(Supplied data Opens)

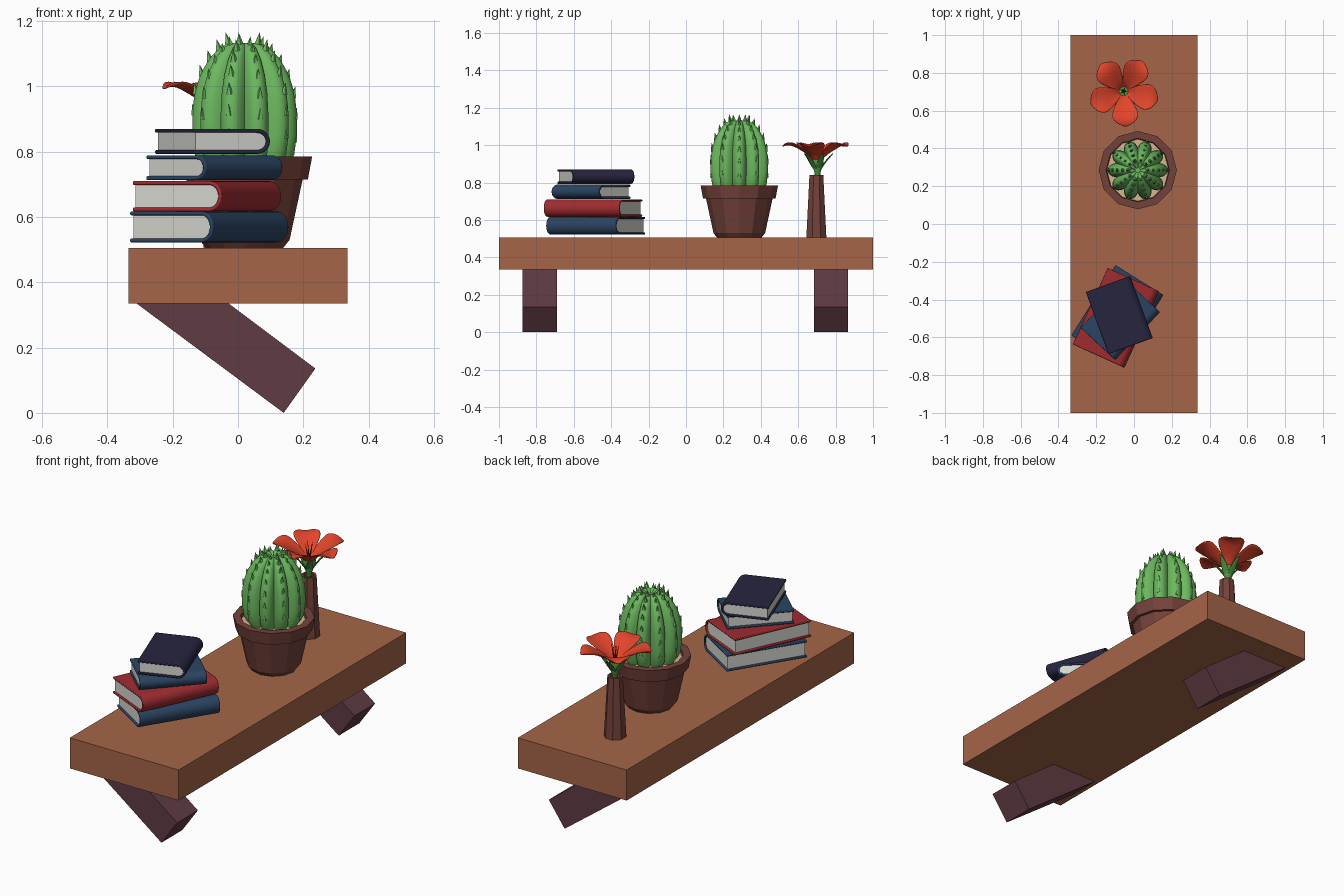
import bpy, bmesh, math
from mathutils import Vector, Matrix

if "Cube" in bpy.data.objects:
    bpy.data.objects.remove(bpy.data.objects["Cube"])

def mat(name, hexcol):
    m = bpy.data.materials.new(name)
    c = [int(hexcol[i:i + 2], 16) / 255 for i in (0, 2, 4)]
    m.diffuse_color = [((v + 0.055) / 1.055) ** 2.4 for v in c] + [1]
    m.use_nodes = True
    m.node_tree.nodes["Principled BSDF"].inputs["Base Color"].default_value = m.diffuse_color
    return m

WOOD, DARK = mat("shelf_wood", "A56548"), mat("bracket_wood", "603C44")
CLAY, SOIL = mat("clay", "74423A"), mat("soil", "D9B58F")
GREEN, STEM = mat("cactus_green", "6CB85F"), mat("stem_green", "4E9440")
RED, STAMEN = mat("petal_red", "E2452B"), mat("stamen_red", "8A1F1C")
BLUE, CRIMSON, NAVY = mat("blue", "2B4563"), mat("crimson", "A02C31"), mat("navy", "26253F")
PAPER = mat("paper", "D6D6D0")

def finish(name, bm, m, smooth=None):
    bmesh.ops.recalc_face_normals(bm, faces=bm.faces)
    me = bpy.data.meshes.new(name)
    bm.to_mesh(me)
    bm.free()
    ob = bpy.data.objects.new(name, me)
    bpy.context.collection.objects.link(ob)
    me.materials.append(m)
    if smooth:
        bpy.context.view_layer.objects.active = ob
        ob.select_set(True)
        bpy.ops.object.shade_smooth_by_angle(angle=math.radians(smooth))
        ob.select_set(False)
    return ob

def prism(name, pts, y0, y1, m, smooth=None):
    """Extrude an x-z outline along y."""
    bm = bmesh.new()
    f = bm.faces.new([bm.verts.new((x, y0, z)) for x, z in pts])
    ext = bmesh.ops.extrude_face_region(bm, geom=[f])["geom"]
    bmesh.ops.translate(bm, vec=(0, y1 - y0, 0),
                        verts=[v for v in ext if isinstance(v, bmesh.types.BMVert)])
    return finish(name, bm, m, smooth)

def lathe(name, prof, n, m, loc, smooth=None, shape=lambda a: 1, turn=0):
    """Revolve (radius, z) points; shape(angle) scales the radius."""
    bm = bmesh.new()
    rings = []
    for r, z in prof:
        ring = []
        for i in range(n):
            a = math.tau * i / n + turn
            k = r * shape(a)
            ring.append(bm.verts.new((loc[0] + k * math.cos(a), loc[1] + k * math.sin(a), z)))
        rings.append(ring)
    for a, b in zip(rings, rings[1:]):
        for i in range(n):
            bm.faces.new((a[i], a[i - 1], b[i - 1], b[i]))
    bm.faces.new(rings[0])
    bm.faces.new(rings[-1])
    return finish(name, bm, m, smooth)

def spike(bm, p, direction, r, length, seg=5):
    d = Vector(direction).normalized()
    rot = d.to_track_quat('Z', 'Y').to_matrix().to_4x4()
    bmesh.ops.create_cone(bm, cap_ends=True, segments=seg, radius1=r, radius2=0, depth=length,
                          matrix=Matrix.Translation(Vector(p) + d * length / 2) @ rot)

# Shelf board and slanted brackets
prism("shelf_board", [(-.335, .335), (.335, .335), (.335, .505), (-.335, .505)], -1, 1, WOOD)
for name, y in (("bracket_front", -.782), ("bracket_back", .776)):
    prism(name, [(-.32, .342), (-.038, .342), (.237, .136), (.14, 0)], y - .091, y + .091, DARK)

# Stack of books: C-shaped cover with a rounded spine, page block inside
def book(name, m, cx, cy, z0, z1, w, l, deg):
    h, t, a = z1 - z0, .012, .042

    def outline(inset, left):
        c = [(w / 2 - a + (a - inset) * math.cos(s), h / 2 + (h / 2 - inset) * math.sin(s))
             for s in [math.pi * (i / 12 - .5) for i in range(13)]]
        return [(left, inset)] + c + [(left, h - inset)]

    cover = prism(name + "_cover", outline(0, -w / 2) + outline(t, -w / 2)[::-1],
                  -l / 2, l / 2, m, 40)
    b = cover.modifiers.new("soft_edges", 'BEVEL')
    b.width, b.segments, b.limit_method, b.angle_limit = .004, 2, 'ANGLE', math.radians(50)
    pages = prism(name + "_pages", outline(t - .001, -w / 2 + .008), -l / 2 + .008, l / 2 - .008, PAPER, 40)
    for ob in (cover, pages):
        ob.location = (cx, cy, z0)
        ob.rotation_euler.z = math.radians(deg)

book("bottom_book", BLUE, -.088, -.483, .522, .617, .30, .44, -32)
book("second_book", CRIMSON, -.095, -.497, .617, .710, .30, .445, -24.5)
book("third_book", BLUE, -.0725, -.508, .713, .789, .25, .347, -43)
book("top_book", NAVY, -.078, -.482, .793, .870, .25, .35, 20)

# Cactus pot with soil
P = (.02, .285)
lathe("pot", [(.118, .505), (.138, .53), (.178, .715), (.194, .715), (.207, .785),
              (.168, .785), (.16, .745)], 12, CLAY, P)
lathe("soil", [(.163, .74), (.166, .765)], 12, SOIL, P)

# Ribbed cactus body
RIBS = 10
lathe("cactus_body", [(.13, .755), (.152, .79), (.16, .85), (.16, .92), (.153, .98), (.136, 1.035),
                      (.108, 1.085), (.075, 1.12), (.045, 1.133), (.015, 1.115)],
      RIBS * 8, GREEN, P, 35, lambda a: .76 + .24 * abs(math.cos(RIBS * a / 2)) ** .8)
# Upward thorns along each rib
bm = bmesh.new()
for i in range(RIBS):
    a = math.tau * i / RIBS
    ca, sa = math.cos(a), math.sin(a)
    for r, z in [(.152, .83), (.153, .90), (.148, .965), (.130, 1.02), (.106, 1.065), (.078, 1.098), (.050, 1.118)]:
        z += .012 * (i % 2)
        spike(bm, (P[0] + r * ca, P[1] + r * sa, z), (ca * .22, sa * .22, 1), .012, .036)
finish("cactus_thorns", bm, GREEN, 50)

# Slim flower vase
lathe("vase", [(.058, .505), (.040, .84), (.028, .84), (.024, .80)], 8, CLAY, (-.052, .697), turn=math.pi / 8)

# Flower stem and pointed sepals
F = Vector((-.055, .703, 0))
lathe("flower_stem", [(.014, .79), (.016, .855), (.036, .90), (.028, .93)], 10, STEM, F, 40)

def leaf(name, rows, deg, m, cup, thick):
    """Curved blade from rows of (radius, z, half width)."""
    bm = bmesh.new()
    rot = Matrix.Rotation(math.radians(deg), 3, 'Z')
    grid = [[bm.verts.new(F + rot @ Vector((r - .012 * v * v * (r > .12), v * hw, z + cup * v * v)))
             for v in (-1, -.5, 0, .5, 1)] for r, z, hw in rows]
    for a, b in zip(grid, grid[1:]):
        for i in range(4):
            bm.faces.new((a[i], a[i + 1], b[i + 1], b[i]))
    ob = finish(name, bm, m, 60)
    s = ob.modifiers.new("thickness", 'SOLIDIFY')
    s.thickness, s.offset = thick, 0
    s = ob.modifiers.new("smooth", 'SUBSURF')
    s.levels = s.render_levels = 2

for k in range(5):
    d = -86 + 72 * k
    leaf(f"petal_{k + 1}", [(.008, .90, .010), (.035, .94, .028), (.075, .968, .054), (.115, .992, .071),
                            (.150, 1.003, .070), (.177, 1.000, .052), (.189, .992, .026)], d, RED, .012, .008)
    leaf(f"sepal_{k + 1}", [(.014, .865, .014), (.036, .90, .020), (.060, .932, .013), (.085, .955, .002)],
         d + 36, STEM, .004, .006)

# Stamens
bm = bmesh.new()
for k in range(5):
    a = math.tau * k / 5
    spike(bm, F + Vector((0, 0, .91)), (.2 * math.cos(a), .2 * math.sin(a), 1), .006, .115)
finish("stamens", bm, STAMEN, 50)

(Supplied data Closes)

=== Exercise ===
In full and without any pictures, print the listing above exactly.

=== Answer to the exercise ===
import bpy, bmesh, math
from mathutils import Vector, Matrix

if "Cube" in bpy.data.objects:
    bpy.data.objects.remove(bpy.data.objects["Cube"])

def mat(name, hexcol):
    m = bpy.data.materials.new(name)
    c = [int(hexcol[i:i + 2], 16) / 255 for i in (0, 2, 4)]
    m.diffuse_color = [((v + 0.055) / 1.055) ** 2.4 for v in c] + [1]
    m.use_nodes = True
    m.node_tree.nodes["Principled BSDF"].inputs["Base Color"].default_value = m.diffuse_color
    return m

WOOD, DARK = mat("shelf_wood", "A56548"), mat("bracket_wood", "603C44")
CLAY, SOIL = mat("clay", "74423A"), mat("soil", "D9B58F")
GREEN, STEM = mat("cactus_green", "6CB85F"), mat("stem_green", "4E9440")
RED, STAMEN = mat("petal_red", "E2452B"), mat("stamen_red", "8A1F1C")
BLUE, CRIMSON, NAVY = mat("blue", "2B4563"), mat("crimson", "A02C31"), mat("navy", "26253F")
PAPER = mat("paper", "D6D6D0")

def finish(name, bm, m, smooth=None):
    bmesh.ops.recalc_face_normals(bm, faces=bm.faces)
    me = bpy.data.meshes.new(name)
    bm.to_mesh(me)
    bm.free()
    ob = bpy.data.objects.new(name, me)
    bpy.context.collection.objects.link(ob)
    me.materials.append(m)
    if smooth:
        bpy.context.view_layer.objects.active = ob
        ob.select_set(True)
        bpy.ops.object.shade_smooth_by_angle(angle=math.radians(smooth))
        ob.select_set(False)
    return ob

def prism(name, pts, y0, y1, m, smooth=None):
    """Extrude an x-z outline along y."""
    bm = bmesh.new()
    f = bm.faces.new([bm.verts.new((x, y0, z)) for x, z in pts])
    ext = bmesh.ops.extrude_face_region(bm, geom=[f])["geom"]
    bmesh.ops.translate(bm, vec=(0, y1 - y0, 0),
                        verts=[v for v in ext if isinstance(v, bmesh.types.BMVert)])
    return finish(name, bm, m, smooth)

def lathe(name, prof, n, m, loc, smooth=None, shape=lambda a: 1, turn=0):
    """Revolve (radius, z) points; shape(angle) scales the radius."""
    bm = bmesh.new()
    rings = []
    for r, z in prof:
        ring = []
        for i in range(n):
            a = math.tau * i / n + turn
            k = r * shape(a)
            ring.append(bm.verts.new((loc[0] + k * math.cos(a), loc[1] + k * math.sin(a), z)))
        rings.append(ring)
    for a, b in zip(rings, rings[1:]):
        for i in range(n):
            bm.faces.new((a[i], a[i - 1], b[i - 1], b[i]))
    bm.faces.new(rings[0])
    bm.faces.new(rings[-1])
    return finish(name, bm, m, smooth)

def spike(bm, p, direction, r, length, seg=5):
    d = Vector(direction).normalized()
    rot = d.to_track_quat('Z', 'Y').to_matrix().to_4x4()
    bmesh.ops.create_cone(bm, cap_ends=True, segments=seg, radius1=r, radius2=0, depth=length,
                          matrix=Matrix.Translation(Vector(p) + d * length / 2) @ rot)

# Shelf board and slanted brackets
prism("shelf_board", [(-.335, .335), (.335, .335), (.335, .505), (-.335, .505)], -1, 1, WOOD)
for name, y in (("bracket_front", -.782), ("bracket_back", .776)):
    prism(name, [(-.32, .342), (-.038, .342), (.237, .136), (.14, 0)], y - .091, y + .091, DARK)

# Stack of books: C-shaped cover with a rounded spine, page block inside
def book(name, m, cx, cy, z0, z1, w, l, deg):
    h, t, a = z1 - z0, .012, .042

    def outline(inset, left):
        c = [(w / 2 - a + (a - inset) * math.cos(s), h / 2 + (h / 2 - inset) * math.sin(s))
             for s in [math.pi * (i / 12 - .5) for i in range(13)]]
        return [(left, inset)] + c + [(left, h - inset)]

    cover = prism(name + "_cover", outline(0, -w / 2) + outline(t, -w / 2)[::-1],
                  -l / 2, l / 2, m, 40)
    b = cover.modifiers.new("soft_edges", 'BEVEL')
    b.width, b.segments, b.limit_method, b.angle_limit = .004, 2, 'ANGLE', math.radians(50)
    pages = prism(name + "_pages", outline(t - .001, -w / 2 + .008), -l / 2 + .008, l / 2 - .008, PAPER, 40)
    for ob in (cover, pages):
        ob.location = (cx, cy, z0)
        ob.rotation_euler.z = math.radians(deg)

book("bottom_book", BLUE, -.088, -.483, .522, .617, .30, .44, -32)
book("second_book", CRIMSON, -.095, -.497, .617, .710, .30, .445, -24.5)
book("third_book", BLUE, -.0725, -.508, .713, .789, .25, .347, -43)
book("top_book", NAVY, -.078, -.482, .793, .870, .25, .35, 20)

# Cactus pot with soil
P = (.02, .285)
lathe("pot", [(.118, .505), (.138, .53), (.178, .715), (.194, .715), (.207, .785),
              (.168, .785), (.16, .745)], 12, CLAY, P)
lathe("soil", [(.163, .74), (.166, .765)], 12, SOIL, P)

# Ribbed cactus body
RIBS = 10
lathe("cactus_body", [(.13, .755), (.152, .79), (.16, .85), (.16, .92), (.153, .98), (.136, 1.035),
                      (.108, 1.085), (.075, 1.12), (.045, 1.133), (.015, 1.115)],
      RIBS * 8, GREEN, P, 35, lambda a: .76 + .24 * abs(math.cos(RIBS * a / 2)) ** .8)
# Upward thorns along each rib
bm = bmesh.new()
for i in range(RIBS):
    a = math.tau * i / RIBS
    ca, sa = math.cos(a), math.sin(a)
    for r, z in [(.152, .83), (.153, .90), (.148, .965), (.130, 1.02), (.106, 1.065), (.078, 1.098), (.050, 1.118)]:
        z += .012 * (i % 2)
        spike(bm, (P[0] + r * ca, P[1] + r * sa, z), (ca * .22, sa * .22, 1), .012, .036)
finish("cactus_thorns", bm, GREEN, 50)

# Slim flower vase
lathe("vase", [(.058, .505), (.040, .84), (.028, .84), (.024, .80)], 8, CLAY, (-.052, .697), turn=math.pi / 8)

# Flower stem and pointed sepals
F = Vector((-.055, .703, 0))
lathe("flower_stem", [(.014, .79), (.016, .855), (.036, .90), (.028, .93)], 10, STEM, F, 40)

def leaf(name, rows, deg, m, cup, thick):
    """Curved blade from rows of (radius, z, half width)."""
    bm = bmesh.new()
    rot = Matrix.Rotation(math.radians(deg), 3, 'Z')
    grid = [[bm.verts.new(F + rot @ Vector((r - .012 * v * v * (r > .12), v * hw, z + cup * v * v)))
             for v in (-1, -.5, 0, .5, 1)] for r, z, hw in rows]
    for a, b in zip(grid, grid[1:]):
        for i in range(4):
            bm.faces.new((a[i], a[i + 1], b[i + 1], b[i]))
    ob = finish(name, bm, m, 60)
    s = ob.modifiers.new("thickness", 'SOLIDIFY')
    s.thickness, s.offset = thick, 0
    s = ob.modifiers.new("smooth", 'SUBSURF')
    s.levels = s.render_levels = 2

for k in range(5):
    d = -86 + 72 * k
    leaf(f"petal_{k + 1}", [(.008, .90, .010), (.035, .94, .028), (.075, .968, .054), (.115, .992, .071),
                            (.150, 1.003, .070), (.177, 1.000, .052), (.189, .992, .026)], d, RED, .012, .008)
    leaf(f"sepal_{k + 1}", [(.014, .865, .014), (.036, .90, .020), (.060, .932, .013), (.085, .955, .002)],
         d + 36, STEM, .004, .006)

# Stamens
bm = bmesh.new()
for k in range(5):
    a = math.tau * k / 5
    spike(bm, F + Vector((0, 0, .91)), (.2 * math.cos(a), .2 * math.sin(a), 1), .006, .115)
finish("stamens", bm, STAMEN, 50)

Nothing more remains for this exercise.